━━━ INPUT DATA ━━━

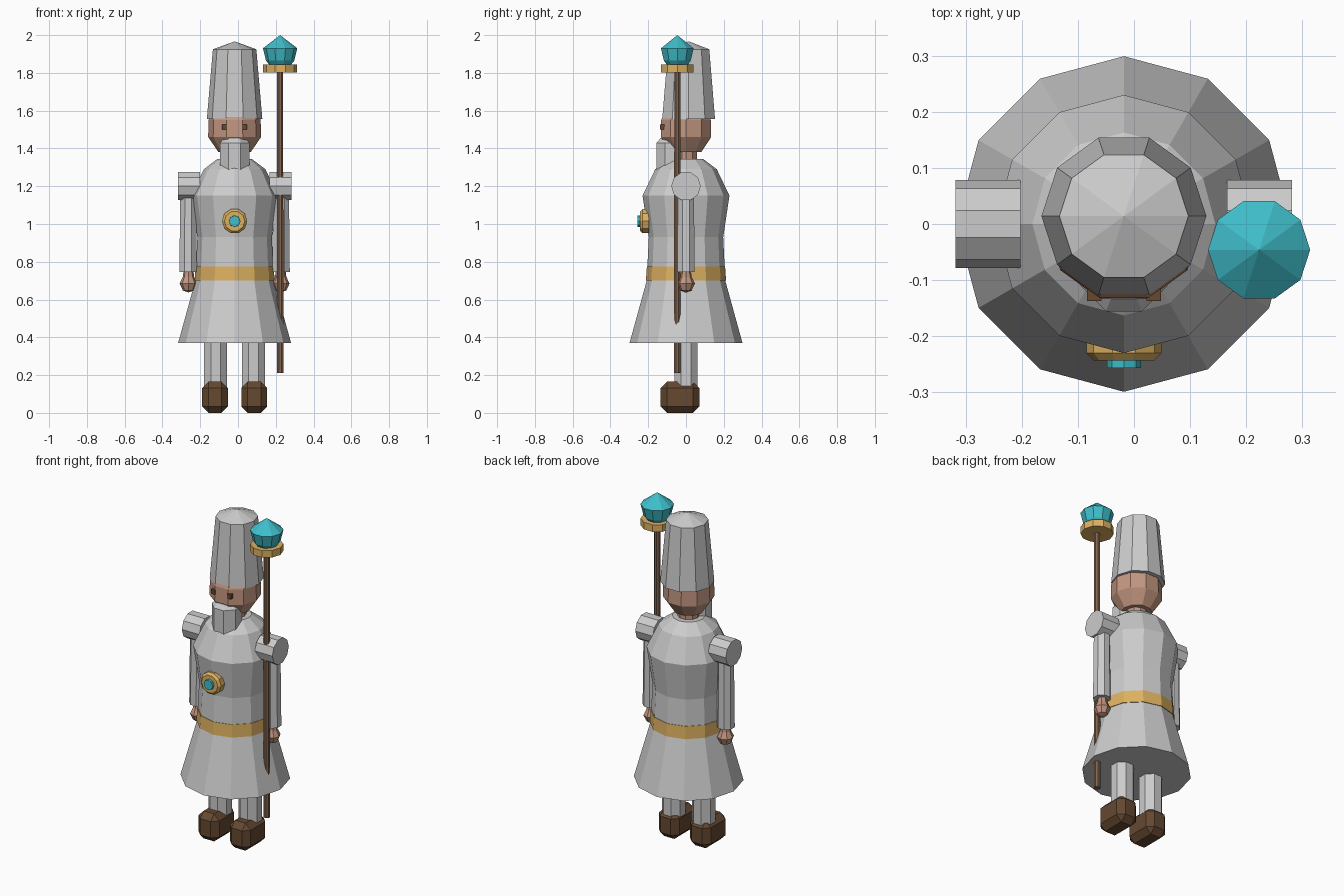
import bpy, bmesh
from math import cos, sin, pi, radians
from mathutils import Matrix

if "Cube" in bpy.data.objects:
    bpy.data.objects.remove(bpy.data.objects["Cube"])

CX = -0.018  # centre line of the figure


def material(name, rgb):
    m = bpy.data.materials.new(name)
    m.diffuse_color = (*rgb, 1)
    m.use_nodes = True
    m.node_tree.nodes["Principled BSDF"].inputs["Base Color"].default_value = m.diffuse_color
    return m


GOLD = material("gold", (0.72, 0.44, 0.12))
TEAL = material("teal", (0.05, 0.52, 0.60))
SKIN = material("skin", (0.55, 0.31, 0.22))
LEATHER = material("leather", (0.13, 0.065, 0.03))
WOOD = material("wood", (0.22, 0.13, 0.08))


def finish(name, bm, mat=None):
    bmesh.ops.recalc_face_normals(bm, faces=bm.faces[:])
    me = bpy.data.meshes.new(name)
    bm.to_mesh(me)
    bm.free()
    ob = bpy.data.objects.new(name, me)
    bpy.context.collection.objects.link(ob)
    if mat:
        me.materials.append(mat)
    return ob


def lathe(name, profile, sides, loc=(0, 0, 0), mat=None, turn=0, axis='Z'):
    """Flat-sided turned solid from (radius, height) points, closed at both ends."""
    bm = bmesh.new()
    rings = []
    for r, h in profile:
        if r == 0:
            rings.append([bm.verts.new((0, 0, h))] * sides)
        else:
            angles = [radians(turn) + 2 * pi * k / sides for k in range(sides)]
            rings.append([bm.verts.new((r * cos(a), r * sin(a), h)) for a in angles])
    for low, high in zip(rings, rings[1:]):
        for k in range(sides):
            j = (k + 1) % sides
            corners = list(dict.fromkeys((low[k], low[j], high[j], high[k])))
            bm.faces.new(corners)
    for (r, h), ring in ((profile[0], rings[0]), (profile[-1], rings[-1])):
        if r > 0:
            bm.faces.new(ring)
    rot = {'Z': Matrix(), 'X': Matrix.Rotation(pi / 2, 4, 'Y'),
           '-Y': Matrix.Rotation(pi / 2, 4, 'X')}[axis]
    bm.transform(Matrix.Translation(loc) @ rot)
    return finish(name, bm, mat)


def box(name, loc, size, mat=None, bevel=0):
    bm = bmesh.new()
    bmesh.ops.create_cube(bm, size=1, matrix=Matrix.Translation(loc) @ Matrix.Diagonal((*size, 1)))
    if bevel:
        bmesh.ops.bevel(bm, geom=bm.edges[:], offset=bevel, segments=1, affect='EDGES')
    return finish(name, bm, mat)


# Robe and belt
lathe("robe", [(0.299, 0.37), (0.208, 0.70), (0.197, 0.93), (0.23, 1.15),
               (0.163, 1.29), (0.09, 1.345)], 12, (CX, 0, 0))
lathe("belt", [(0.212, 0.70), (0.207, 0.775)], 12, (CX, 0, 0), GOLD)

# Medallion on the chest
lathe("medallion", [(0.067, 0.195), (0.067, 0.23), (0.054, 0.243)], 10, (CX, 0, 1.015), GOLD, axis='-Y')
lathe("medallion_gem", [(0.031, 0.235), (0.03, 0.257)], 8, (CX, 0, 1.015), TEAL, axis='-Y')

# Neck, head, beard and hat
lathe("neck", [(0.06, 1.30), (0.06, 1.42)], 10, (CX, 0, 0), SKIN)
lathe("head", [(0.085, 1.38), (0.14, 1.46), (0.138, 1.55), (0.11, 1.62)], 10, (CX, 0, 0), SKIN)
lathe("beard", [(0.07, 1.25), (0.084, 1.29), (0.084, 1.43), (0.06, 1.455)], 8,
      (CX, -0.078, 0), turn=22.5)
lathe("hat", [(0.147, 1.555), (0.115, 1.925), (0, 1.967)], 10, (CX, 0.014, 0))

# Paired parts on each side
for s, side in ((-1, "left"), (1, "right")):
    box(f"{side}_eye", (CX + s * 0.053, -0.122, 1.513), (0.026, 0.03, 0.026), LEATHER)
    lathe(f"{side}_shoulder", [(0.078, -0.058), (0.078, 0.058)], 10,
          (CX + s * 0.242, 0, 1.20), turn=18, axis='X')
    lathe(f"{side}_sleeve", [(0.05, 0.745), (0.045, 1.20)], 8, (CX + s * 0.246, 0, 0), turn=22.5)
    lathe(f"{side}_hand", [(0, 0.638), (0.03, 0.648), (0.047, 0.685), (0.03, 0.72), (0.025, 0.76)],
          8, (CX + s * 0.244, 0, 0), SKIN)
    lathe(f"{side}_leg", [(0.066, 0.12), (0.066, 0.42)], 8, (CX + s * 0.10, 0, 0), turn=22.5)
    box(f"{side}_boot", (CX + s * 0.104, -0.032, 0.0825), (0.137, 0.206, 0.165), LEATHER, 0.034)

# Staff with collar and gem
STAFF = (0.223, -0.046, 0)
lathe("staff_pole", [(0.019, 0.21), (0.017, 1.82)], 8, STAFF, WOOD, turn=22.5)
lathe("staff_collar", [(0.09, 1.803), (0.09, 1.845)], 10, STAFF, GOLD)
lathe("staff_gem", [(0.055, 1.84), (0.075, 1.865), (0.091, 1.93), (0, 2.0)], 10, STAFF, TEAL)
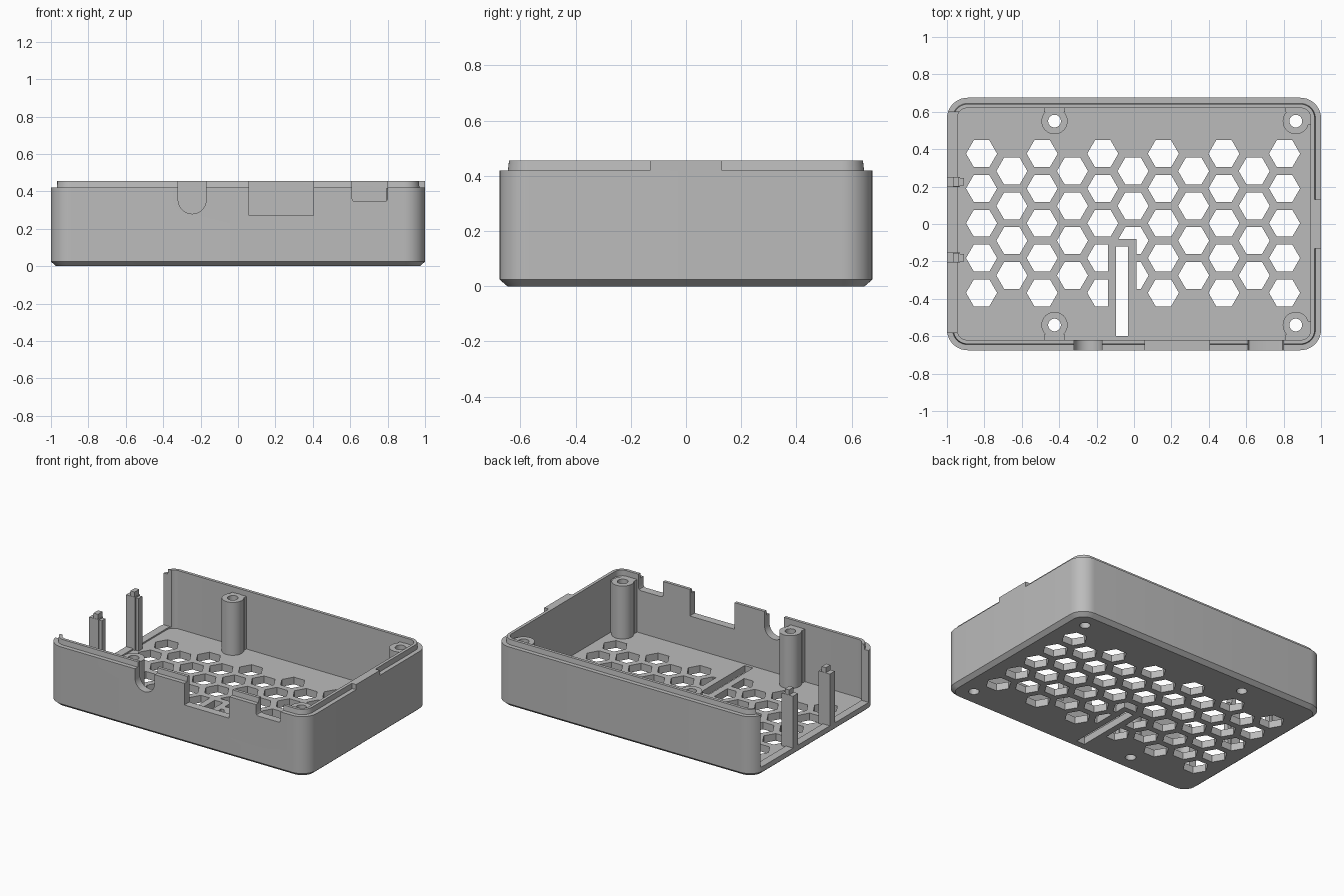
import bpy, bmesh, math
from mathutils import Vector

if "Cube" in bpy.data.objects:
    bpy.data.objects.remove(bpy.data.objects["Cube"], do_unlink=True)

HX, HY, RIM, TOP, FLOOR, RADIUS = 1.0, 0.675, 0.42, 0.455, 0.05, 0.11

grey = bpy.data.materials.new("plain grey")
grey.use_nodes = True
COLOUR = (0.5, 0.5, 0.5, 1)
grey.diffuse_color = COLOUR
grey.node_tree.nodes["Principled BSDF"].inputs["Base Color"].default_value = COLOUR


def finish(name, bm):
    bmesh.ops.recalc_face_normals(bm, faces=bm.faces)
    mesh = bpy.data.meshes.new(name)
    bm.to_mesh(mesh)
    bm.free()
    mesh.materials.append(grey)
    obj = bpy.data.objects.new(name, mesh)
    bpy.context.collection.objects.link(obj)
    return obj


def loft(bm, rings):
    """Skin a closed solid through rings of equal point count."""
    loops = [[bm.verts.new(p) for p in ring] for ring in rings]
    for a, b in zip(loops, loops[1:]):
        for i in range(len(a)):
            j = (i + 1) % len(a)
            bm.faces.new((a[i], a[j], b[j], b[i]))
    bm.faces.new(loops[0][::-1])
    bm.faces.new(loops[-1])


def rounded_ring(inset, z, steps=10):
    r = RADIUS - inset
    ring = []
    for q, (sx, sy) in enumerate([(1, 1), (-1, 1), (-1, -1), (1, -1)]):
        for k in range(steps + 1):
            a = math.pi / 2 * (q + k / steps)
            ring.append((sx * (HX - RADIUS) + r * math.cos(a),
                         sy * (HY - RADIUS) + r * math.sin(a), z))
    return ring


def add_box(bm, x, y, z):
    loft(bm, [[(x[0], y[0], h), (x[1], y[0], h), (x[1], y[1], h), (x[0], y[1], h)]
              for h in z])


def box(name, x, y, z):
    bm = bmesh.new()
    add_box(bm, x, y, z)
    return finish(name, bm)


def add_prism(bm, x, y, r, z, sides):
    loft(bm, [[(x + r * math.cos(math.tau * i / sides),
                y + r * math.sin(math.tau * i / sides), h) for i in range(sides)]
              for h in z])


def front_cutter(name, outline):
    bm = bmesh.new()
    loft(bm, [[(x, y, z) for x, z in outline] for y in (-0.75, -0.6)])
    return finish(name, bm)


def combine(target, tool, operation):
    mod = target.modifiers.new("combine", 'BOOLEAN')
    mod.operation, mod.solver, mod.object = operation, 'EXACT', tool
    bpy.context.view_layer.objects.active = target
    bpy.ops.object.modifier_apply(modifier=mod.name)
    bpy.data.objects.remove(tool, do_unlink=True)


# Tray with chamfered base, stepped lip and hollow interior
bm = bmesh.new()
loft(bm, [rounded_ring(i, z) for i, z in [
    (0.028, 0), (0, 0.024), (0, RIM), (0.03, RIM), (0.034, TOP),
    (0.055, TOP), (0.055, FLOOR)]])
tray = finish("tray", bm)

# Honeycomb vents, kept clear of the solid area around the slot
bm = bmesh.new()
for col in range(11):
    rows = 4 if col % 2 else 5
    for row in range(rows):
        add_prism(bm, -0.815 + 0.162 * col,
                  0.004 + 0.186 * ((rows - 1) / 2 - row), 0.083, (-0.1, 0.15), 6)
vents = finish("vent_cutter", bm)
combine(vents, box("slot_surround", (-0.14, 0.013), (-0.7, -0.08), (-0.2, 0.3)), 'DIFFERENCE')
combine(tray, vents, 'DIFFERENCE')
combine(tray, box("slot_cutter", (-0.095, -0.032), (-0.6, -0.12), (-0.1, 0.15)), 'DIFFERENCE')

# Screw posts joined to the long walls, then drilled through
posts = [(x, y) for x in (-0.425, 0.865) for y in (-0.54, 0.55)]
for x, y in posts:
    side = math.copysign(1, y)
    bm = bmesh.new()
    add_prism(bm, x, y, 0.07, (0.03, RIM - 0.002), 32)
    combine(tray, finish("post", bm), 'UNION')
    combine(tray, box("post_web", (x - 0.055, x + 0.055),
                      sorted((y + side * 0.05, side * 0.635)), (0.035, RIM - 0.004)), 'UNION')
    if x > 0:
        combine(tray, box("side_web", (x + 0.05, 0.955),
                          sorted((y - side * 0.02, side * 0.635)), (0.033, RIM - 0.006)), 'UNION')
for x, y in posts:
    bm = bmesh.new()
    add_prism(bm, x, y, 0.034, (-0.1, 0.6), 32)
    combine(tray, finish("drill", bm), 'DIFFERENCE')

# Front connector openings: round-bottomed, wide and small
arc = [(-0.245 + 0.075 * math.cos(a), 0.355 + 0.075 * math.sin(a))
       for a in [math.pi + math.pi * i / 20 for i in range(21)]]
combine(tray, front_cutter("round_opening", [(-0.32, 0.6)] + arc + [(-0.17, 0.6)]), 'DIFFERENCE')
combine(tray, front_cutter("wide_opening", [
    (0.06, 0.6), (0.06, 0.27), (0.405, 0.27), (0.405, 0.6)]), 'DIFFERENCE')
combine(tray, front_cutter("small_opening", [
    (0.61, 0.6), (0.61, 0.362), (0.615, 0.35), (0.627, 0.345),
    (0.783, 0.345), (0.795, 0.35), (0.8, 0.362), (0.8, 0.6)]), 'DIFFERENCE')

# Open end
combine(tray, box("end_opening", (-1.1, -0.93), (-0.58, 0.6), (0.06, 0.7)), 'DIFFERENCE')

# Upright clips at the open end, with a narrow tip and a catch
for name, y in (("front_clip", -0.18), ("back_clip", 0.225)):
    bm = bmesh.new()
    add_box(bm, (-1, -0.93), (y - 0.027, y + 0.027), (0.045, RIM))
    add_box(bm, (-0.968, -0.935), (y - 0.025, y + 0.025), (RIM - 0.01, TOP))
    add_box(bm, (-0.94, -0.908), (y - 0.02, y + 0.02), (0.045, RIM - 0.005))
    finish(name, bm)

# Raised tab on the closed end
box("end_tab", (0.963, HX), (-0.13, 0.13), (RIM - 0.002, TOP))

# Smooth the rounded corners and posts, keeping edges sharp
bpy.ops.object.select_all(action='DESELECT')
tray.select_set(True)
bpy.context.view_layer.objects.active = tray
bpy.ops.object.shade_smooth_by_angle(angle=math.radians(30))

━━━

__TO DO__. Repeat the records above exactly, from the first line through the line containing "angles = [radians(turn)", and leave out the pictures.

__WORKED SOLUTION__.
import bpy, bmesh
from math import cos, sin, pi, radians
from mathutils import Matrix

if "Cube" in bpy.data.objects:
    bpy.data.objects.remove(bpy.data.objects["Cube"])

CX = -0.018  # centre line of the figure


def material(name, rgb):
    m = bpy.data.materials.new(name)
    m.diffuse_color = (*rgb, 1)
    m.use_nodes = True
    m.node_tree.nodes["Principled BSDF"].inputs["Base Color"].default_value = m.diffuse_color
    return m


GOLD = material("gold", (0.72, 0.44, 0.12))
TEAL = material("teal", (0.05, 0.52, 0.60))
SKIN = material("skin", (0.55, 0.31, 0.22))
LEATHER = material("leather", (0.13, 0.065, 0.03))
WOOD = material("wood", (0.22, 0.13, 0.08))


def finish(name, bm, mat=None):
    bmesh.ops.recalc_face_normals(bm, faces=bm.faces[:])
    me = bpy.data.meshes.new(name)
    bm.to_mesh(me)
    bm.free()
    ob = bpy.data.objects.new(name, me)
    bpy.context.collection.objects.link(ob)
    if mat:
        me.materials.append(mat)
    return ob


def lathe(name, profile, sides, loc=(0, 0, 0), mat=None, turn=0, axis='Z'):
    """Flat-sided turned solid from (radius, height) points, closed at both ends."""
    bm = bmesh.new()
    rings = []
    for r, h in profile:
        if r == 0:
            rings.append([bm.verts.new((0, 0, h))] * sides)
        else:
            angles = [radians(turn) + 2 * pi * k / sides for k in range(sides)]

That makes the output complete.